Alonso N1Larraz-Prieto B1Berg K1Lambert Z1Redmond P2Harris SE2,3Deary IJ2,3Pugh C4Prendergast J5Ralston SH1.

J Bone Miner Res. 2019 Dec 2. doi: 10.1002/jbmr.3928. [Epub ahead of print]

 

 

Abstract

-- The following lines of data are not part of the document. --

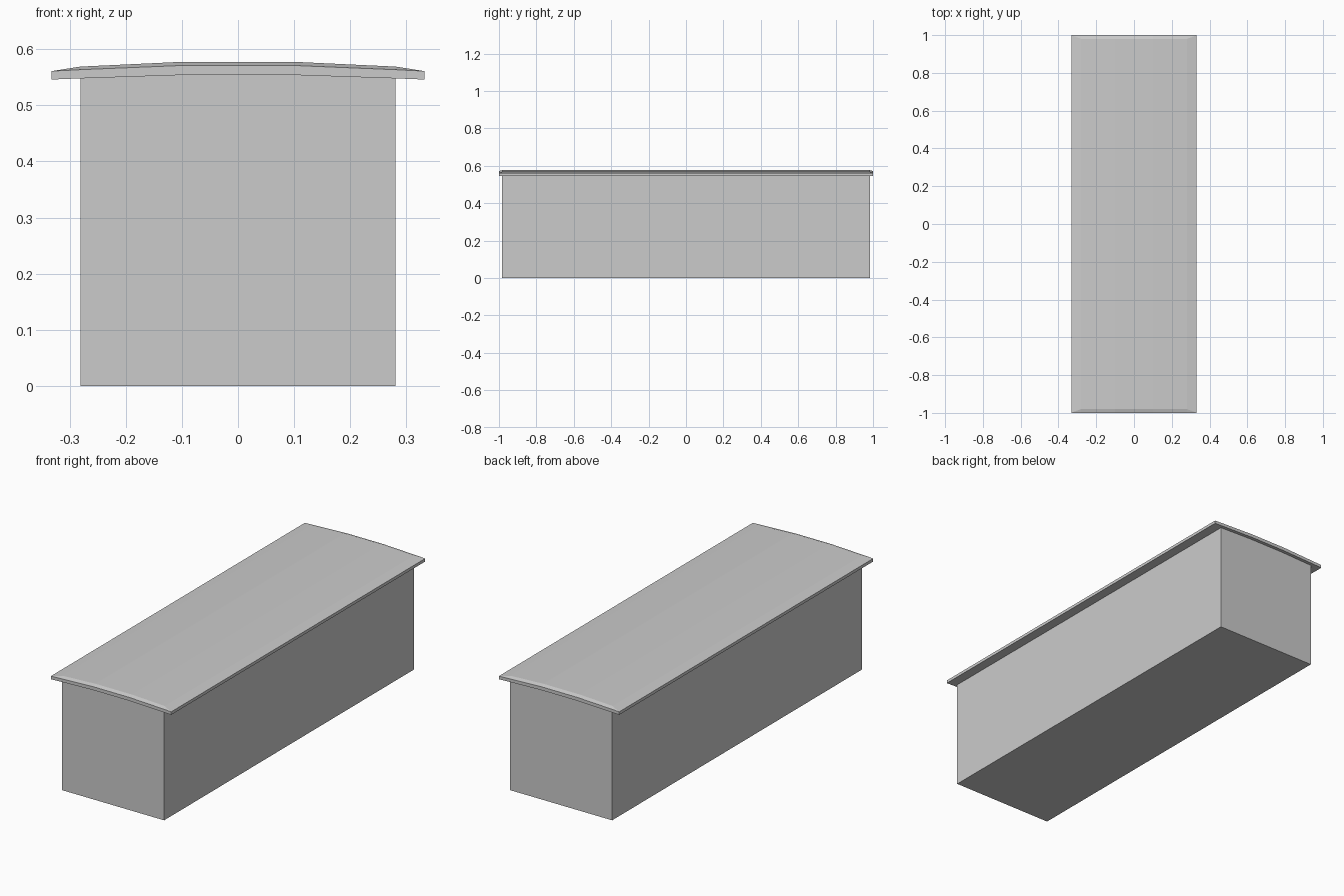
import bpy, bmesh

if "Cube" in bpy.data.objects:
    bpy.data.objects.remove(bpy.data.objects["Cube"])


def make_object(name, bm):
    bmesh.ops.recalc_face_normals(bm, faces=bm.faces)
    mesh = bpy.data.meshes.new(name)
    bm.to_mesh(mesh)
    bm.free()
    obj = bpy.data.objects.new(name, mesh)
    bpy.context.collection.objects.link(obj)
    return obj


def mirrored(half):
    """Right-hand profile points (x, z) completed to the left."""
    return [(-x, z) for x, z in half] + [(x, z) for x, z in reversed(half)]


def row(bm, pts, y):
    return [bm.verts.new((x, y, z)) for x, z in pts]


def strip(bm, a, b):
    for i in range(len(a) - 1):
        bm.faces.new((a[i], a[i + 1], b[i + 1], b[i]))


# Body: box whose top follows the arched underside of the lid
bm = bmesh.new()
section = [(-0.281, 0)] + mirrored([(0.281, 0.548), (0.1, 0.554)]) + [(0.281, 0)]
front, back = row(bm, section, -0.983), row(bm, section, 0.983)
strip(bm, front + front[:1], back + back[:1])
bm.faces.new(front)
bm.faces.new(back)
make_object("body", bm)

# Lid: arched slab with a sloped border around the raised top
bm = bmesh.new()
under = mirrored([(0.332, 0.546), (0.281, 0.548), (0.1, 0.554)])
rim = mirrored([(0.332, 0.561), (0.281, 0.5635), (0.1, 0.571)])
crown = mirrored([(0.281, 0.569), (0.1, 0.5775)])
under_f, under_b = row(bm, under, -1), row(bm, under, 1)
rim_f, rim_b = row(bm, rim, -1), row(bm, rim, 1)
crown_f, crown_b = row(bm, crown, -0.98), row(bm, crown, 0.98)
strip(bm, under_f, under_b)
strip(bm, crown_f, crown_b)
for u, r, c in ((under_f, rim_f, crown_f), (under_b, rim_b, crown_b)):
    strip(bm, u, r)
    strip(bm, r[1:-1], c)
    bm.faces.new((r[0], r[1], c[0]))
    bm.faces.new((r[-1], r[-2], c[-1]))
# Long sides of the lid
for i in (0, -1):
    bm.faces.new((under_f[i], under_b[i], rim_b[i], rim_f[i]))
    bm.faces.new((rim_f[i], rim_b[i], crown_b[i], crown_f[i]))
make_object("lid", bm)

Hypophosphatasia (HPP) is a rare inherited disorder characterised by rickets and low circulating concentrations of total alkaline phosphatase (ALP) caused by mutations in ALPL. Severe HPP presents in childhood but milder forms can present in adulthood. The prevalence and clinical features of adult HPP are poorly defined. The aim of this study was to evaluate the prevalence and clinical significance of low serum total alkaline phosphatase (ALP) levels in a clinic-based population of adult osteoporotic patients. We searched for patients with low ALP in a cohort of 3285 patients referred to an osteoporosis clinic over a 10-year period and performed mutation screening of ALPL in those with low ALP (≤40U/L) on two or more occasions. These individuals were matched with four clinic controls with a normal ALP. We also evaluated the prevalence of low ALP and ALPL mutations in 639 individuals from the general population from the same region. We identified 16/3285 (0.49%) clinic patients with low ALP and 14 (87.5%) had pathogenic variants in ALPL. Ten of these individuals were heterozygous for mutations previously described in HPP and two were heterozygous for novel mutations (p.Arg301Trp and p.Tyr101X). These mutations were not found in clinic controls or in the general population. Eight patients with low ALP, including four with ALPL mutations, were treated with bisphosphonates for an average of 6.5 years. In these individuals, the rate of fractures during treatment was comparable to that in normal ALP clinic controls who were treated with bisphosphonates. We conclude that heterozygous loss-of-function mutations in ALPL are common in osteoporosis patients with low ALP. Further studies are required to determine how best these individuals should be treated.